Lake Superior 'love nest' aims to save sturgeon population

Lake sturgeon
A lake sturgeon.
Photo by Wayne Davis, courtesy of the EPA

Sturgeon were the biggest fish in Lake Superior - reaching up to 100 pounds and several feet long. Individuals could live a century.

They're rather ugly, in an attractive kind of way -- with a shark-like tail, a couple of barbs under the chin and rows of spiny bumps running the length of the fish like an armored skin.

At the St. Louis River, Daryl Peterson stands in a light snowfall, next to a spot where sturgeon might have spawned a century ago. Peterson, who works with the Nature Conservancy, thinks there's a wow factor with sturgeon.

Dumping rocks
Another load of rocks arrive on the St. Louis River bank, near the foot of the Fond Du Lac dam. The rocks will be pushed into the river next summer, to create pools where sturgeon and other fish can spawn.
MPR Photo/Bob Kelleher

"When you see some of these big fish come up, and they're swimming around and they're just kind of playing around in the rocks up here, it really gives you kind of a neat sense of just what an amazing fish they are, and to think about these, that they lived to be nearly 100 years old," Peterson said.

The species actually is prehistoric, dating back to the days of dinosaurs.

You can find sturgeon in other Minnesota waters, but Lake Superior only has two Minnesota rivers suitable for sturgeon spawning -- the Pigeon, on the Canadian border, and the St. Louis.

There was a time you could hardly fish Lake Superior without catching a sturgeon, but the ancient giants were all but wiped out sometime in the last century.
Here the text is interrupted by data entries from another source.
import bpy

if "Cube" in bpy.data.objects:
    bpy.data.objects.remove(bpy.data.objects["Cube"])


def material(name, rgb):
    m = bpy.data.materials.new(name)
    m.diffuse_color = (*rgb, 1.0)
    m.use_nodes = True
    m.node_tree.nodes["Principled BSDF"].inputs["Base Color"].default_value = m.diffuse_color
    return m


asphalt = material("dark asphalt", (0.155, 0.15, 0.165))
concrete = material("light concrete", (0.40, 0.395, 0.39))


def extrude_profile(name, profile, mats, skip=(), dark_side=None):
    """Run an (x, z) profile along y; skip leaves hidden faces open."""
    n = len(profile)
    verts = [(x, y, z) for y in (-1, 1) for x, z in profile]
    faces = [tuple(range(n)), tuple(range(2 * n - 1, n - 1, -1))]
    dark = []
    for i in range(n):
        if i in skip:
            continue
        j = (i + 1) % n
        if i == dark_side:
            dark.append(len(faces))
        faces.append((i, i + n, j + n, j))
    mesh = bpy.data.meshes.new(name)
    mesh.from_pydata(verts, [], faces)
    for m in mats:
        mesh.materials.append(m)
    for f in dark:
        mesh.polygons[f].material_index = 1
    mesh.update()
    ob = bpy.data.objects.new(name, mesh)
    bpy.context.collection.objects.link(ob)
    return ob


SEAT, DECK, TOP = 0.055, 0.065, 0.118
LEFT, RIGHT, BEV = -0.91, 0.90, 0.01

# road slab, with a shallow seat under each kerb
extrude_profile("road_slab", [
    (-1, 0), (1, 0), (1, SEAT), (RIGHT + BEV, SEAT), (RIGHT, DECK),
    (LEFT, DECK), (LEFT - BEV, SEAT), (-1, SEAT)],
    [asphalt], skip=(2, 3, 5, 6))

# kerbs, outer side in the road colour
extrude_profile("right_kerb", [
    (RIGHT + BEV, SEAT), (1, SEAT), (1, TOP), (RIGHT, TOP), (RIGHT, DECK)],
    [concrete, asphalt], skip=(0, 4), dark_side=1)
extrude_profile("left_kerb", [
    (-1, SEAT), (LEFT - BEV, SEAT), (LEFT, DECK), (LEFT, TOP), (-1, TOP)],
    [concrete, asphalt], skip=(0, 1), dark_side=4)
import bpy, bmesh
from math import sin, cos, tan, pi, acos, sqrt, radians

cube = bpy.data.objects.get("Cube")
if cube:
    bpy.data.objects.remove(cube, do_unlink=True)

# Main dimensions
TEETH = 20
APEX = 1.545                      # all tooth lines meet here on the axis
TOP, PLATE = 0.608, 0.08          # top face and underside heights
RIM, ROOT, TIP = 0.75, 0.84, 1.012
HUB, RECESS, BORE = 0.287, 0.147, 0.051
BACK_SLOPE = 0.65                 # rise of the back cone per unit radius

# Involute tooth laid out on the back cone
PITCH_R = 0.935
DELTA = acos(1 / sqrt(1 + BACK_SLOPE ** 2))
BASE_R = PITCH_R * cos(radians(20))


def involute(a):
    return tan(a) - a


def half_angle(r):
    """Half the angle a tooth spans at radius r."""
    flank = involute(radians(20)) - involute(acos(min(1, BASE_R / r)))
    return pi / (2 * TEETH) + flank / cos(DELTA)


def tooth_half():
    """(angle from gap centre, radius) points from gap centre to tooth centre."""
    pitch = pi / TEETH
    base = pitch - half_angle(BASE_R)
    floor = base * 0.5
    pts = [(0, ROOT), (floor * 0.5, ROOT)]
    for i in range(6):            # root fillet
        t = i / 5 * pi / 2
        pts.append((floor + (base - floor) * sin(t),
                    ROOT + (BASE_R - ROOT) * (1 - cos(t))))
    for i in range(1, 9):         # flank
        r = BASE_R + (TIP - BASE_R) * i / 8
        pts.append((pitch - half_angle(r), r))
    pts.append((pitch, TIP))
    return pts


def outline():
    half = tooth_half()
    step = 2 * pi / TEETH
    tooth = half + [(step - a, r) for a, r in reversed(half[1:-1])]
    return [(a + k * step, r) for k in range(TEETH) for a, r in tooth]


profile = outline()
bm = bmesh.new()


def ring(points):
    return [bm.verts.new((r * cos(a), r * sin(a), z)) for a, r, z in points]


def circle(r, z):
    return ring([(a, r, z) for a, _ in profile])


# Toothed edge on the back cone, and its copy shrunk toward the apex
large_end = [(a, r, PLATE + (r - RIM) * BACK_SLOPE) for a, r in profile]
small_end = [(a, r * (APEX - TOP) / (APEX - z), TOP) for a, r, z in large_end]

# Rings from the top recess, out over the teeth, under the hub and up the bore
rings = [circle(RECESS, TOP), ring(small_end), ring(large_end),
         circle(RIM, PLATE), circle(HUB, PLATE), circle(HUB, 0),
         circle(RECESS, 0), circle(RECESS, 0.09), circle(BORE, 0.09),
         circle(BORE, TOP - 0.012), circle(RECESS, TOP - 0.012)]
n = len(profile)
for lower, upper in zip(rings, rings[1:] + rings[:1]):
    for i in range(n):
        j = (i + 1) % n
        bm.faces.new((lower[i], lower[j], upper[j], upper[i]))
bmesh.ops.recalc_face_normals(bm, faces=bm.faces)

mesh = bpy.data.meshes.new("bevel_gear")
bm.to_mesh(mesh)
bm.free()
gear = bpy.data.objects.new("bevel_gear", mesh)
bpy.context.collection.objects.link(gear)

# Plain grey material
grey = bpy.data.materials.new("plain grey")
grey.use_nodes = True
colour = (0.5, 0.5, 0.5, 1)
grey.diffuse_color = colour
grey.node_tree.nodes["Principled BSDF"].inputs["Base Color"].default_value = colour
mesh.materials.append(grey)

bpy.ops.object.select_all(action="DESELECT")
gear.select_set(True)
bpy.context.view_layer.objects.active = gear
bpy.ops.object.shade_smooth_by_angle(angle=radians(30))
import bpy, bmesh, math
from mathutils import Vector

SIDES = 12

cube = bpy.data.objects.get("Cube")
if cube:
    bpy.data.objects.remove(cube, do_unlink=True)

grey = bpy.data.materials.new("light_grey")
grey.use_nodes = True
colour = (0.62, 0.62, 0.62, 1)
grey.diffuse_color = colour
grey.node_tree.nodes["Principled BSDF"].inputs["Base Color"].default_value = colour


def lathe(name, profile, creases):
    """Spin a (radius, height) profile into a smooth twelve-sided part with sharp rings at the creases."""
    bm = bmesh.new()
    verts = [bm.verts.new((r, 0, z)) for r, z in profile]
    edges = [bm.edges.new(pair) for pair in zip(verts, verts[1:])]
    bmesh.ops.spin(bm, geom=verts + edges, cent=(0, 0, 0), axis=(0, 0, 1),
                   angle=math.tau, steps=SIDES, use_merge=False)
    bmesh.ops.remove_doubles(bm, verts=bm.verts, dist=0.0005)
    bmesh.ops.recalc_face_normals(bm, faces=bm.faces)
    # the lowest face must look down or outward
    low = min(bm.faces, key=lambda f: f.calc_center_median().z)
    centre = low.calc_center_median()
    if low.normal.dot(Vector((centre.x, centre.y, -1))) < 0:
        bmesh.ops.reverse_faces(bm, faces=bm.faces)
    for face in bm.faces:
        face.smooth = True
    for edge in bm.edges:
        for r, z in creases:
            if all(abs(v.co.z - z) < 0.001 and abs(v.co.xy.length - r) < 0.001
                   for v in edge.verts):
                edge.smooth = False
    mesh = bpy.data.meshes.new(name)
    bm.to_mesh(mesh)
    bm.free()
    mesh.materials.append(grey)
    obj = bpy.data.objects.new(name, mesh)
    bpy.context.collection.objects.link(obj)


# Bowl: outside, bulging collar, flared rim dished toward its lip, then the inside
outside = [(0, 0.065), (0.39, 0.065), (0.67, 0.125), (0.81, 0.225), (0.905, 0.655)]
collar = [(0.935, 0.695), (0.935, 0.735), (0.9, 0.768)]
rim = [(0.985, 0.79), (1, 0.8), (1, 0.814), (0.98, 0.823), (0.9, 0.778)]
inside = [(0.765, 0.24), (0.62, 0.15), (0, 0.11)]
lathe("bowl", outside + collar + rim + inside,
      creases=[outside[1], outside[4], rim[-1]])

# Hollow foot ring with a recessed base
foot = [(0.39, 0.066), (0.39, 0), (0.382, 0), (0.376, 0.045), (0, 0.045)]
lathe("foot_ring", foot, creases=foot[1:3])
Experts blame over-harvesting, and then damage to the rivers where sturgeon spawn.

Peterson, left; Lindgren, right
Daryl Peterson is with the Nature Conservancy, which helped get a grant from the National Fish and Wildlife Program to build the spawning grounds. John Lindgren is with the Minnesota DNR Fisheries Division, which is building the structures.
MPR Photo/Bob Kelleher

"In the logging days there were millions of board feet that got floated down this river, and that really, really did a number on the habitat," said John Lindgren, with the Fisheries Division of the Department of Natural Resources. "That was followed by a lot of industrial abuses too, so the sturgeon population disappeared."

To reproduce, sturgeon need shallow water or pools where a single female may set a dozen male fish into a frenzy. It's an elaborate dance with the fish half out of the water that can go on for hours.

The problem is, in the St. Louis River there's a dam. This time of year the Fond Du Lac dam is a high wall of water spray and yellowish ice. The dam blocks the sturgeon from reaching the kind of shallow water in the spring, where the male sturgeons like to dance with the ladies.

If there's going to be any spawning going on, it will have to be right at the foot of the dam.

That's where the dump truck with the rocks comes in. A pile of rocks are rolling from the truck, which has snaked a narrow single-lane road through the woods of Jay Cooke State Park.

Moving rock
A heavy loader forms rocks into piles which will remain on the St. Louis River bank until pushed into the river in late summer. The Fond Du Lac dam is seen in the background.
MPR Photo/Bob Kelleher

This winter, a small crew is pushing the rocks into huge piles on the riverbank. Daryl Peterson explains that in the summer, they'll drag the rocks out into the river to back up the water, creating pools.

"By placing rock across the stream, kind of stepping the water down, this will allow the water as it goes up and down with the flow of the river to provide spawning habitat kind of all across that channel," Peterson said.

Some of the boulders going into the river are as big as a compact car.

"We'll also place some of these really larger rocks in boulder complexes, just kind of randomly spaced around, and that will give the fish places to hide and rest while they're coming up getting ready to spawn," Peterson said.

The sturgeon's comeback dates to 1979. That's when a new water treatment plant went online and did a better job cleaning industrial chemicals out of the region's wastewater. The river is now remarkably cleaner.

In 1983, wildlife officials began introducing sturgeon fingerlings raised in Wisconsin hatcheries. Those fingerlings are now over four feet long and coming of age -- young fish looking to hook up.

Peterson said the sturgeon's survival is more than a fish story. It's about restoring parts of an ecosystem in the river and Lake Superior.

"These fish are slow growing," Peterson said. "They're very long lived ... so to bring them back we can really demonstrate that we're improving the habitat quality. We've really improving the water quality in western Lake Superior."

So far, the planted fish have survived well and grown. But the next step is to give the fish an opportunity to reproduce. Once this underwater dance hall is done, it will be time for the fish to tango.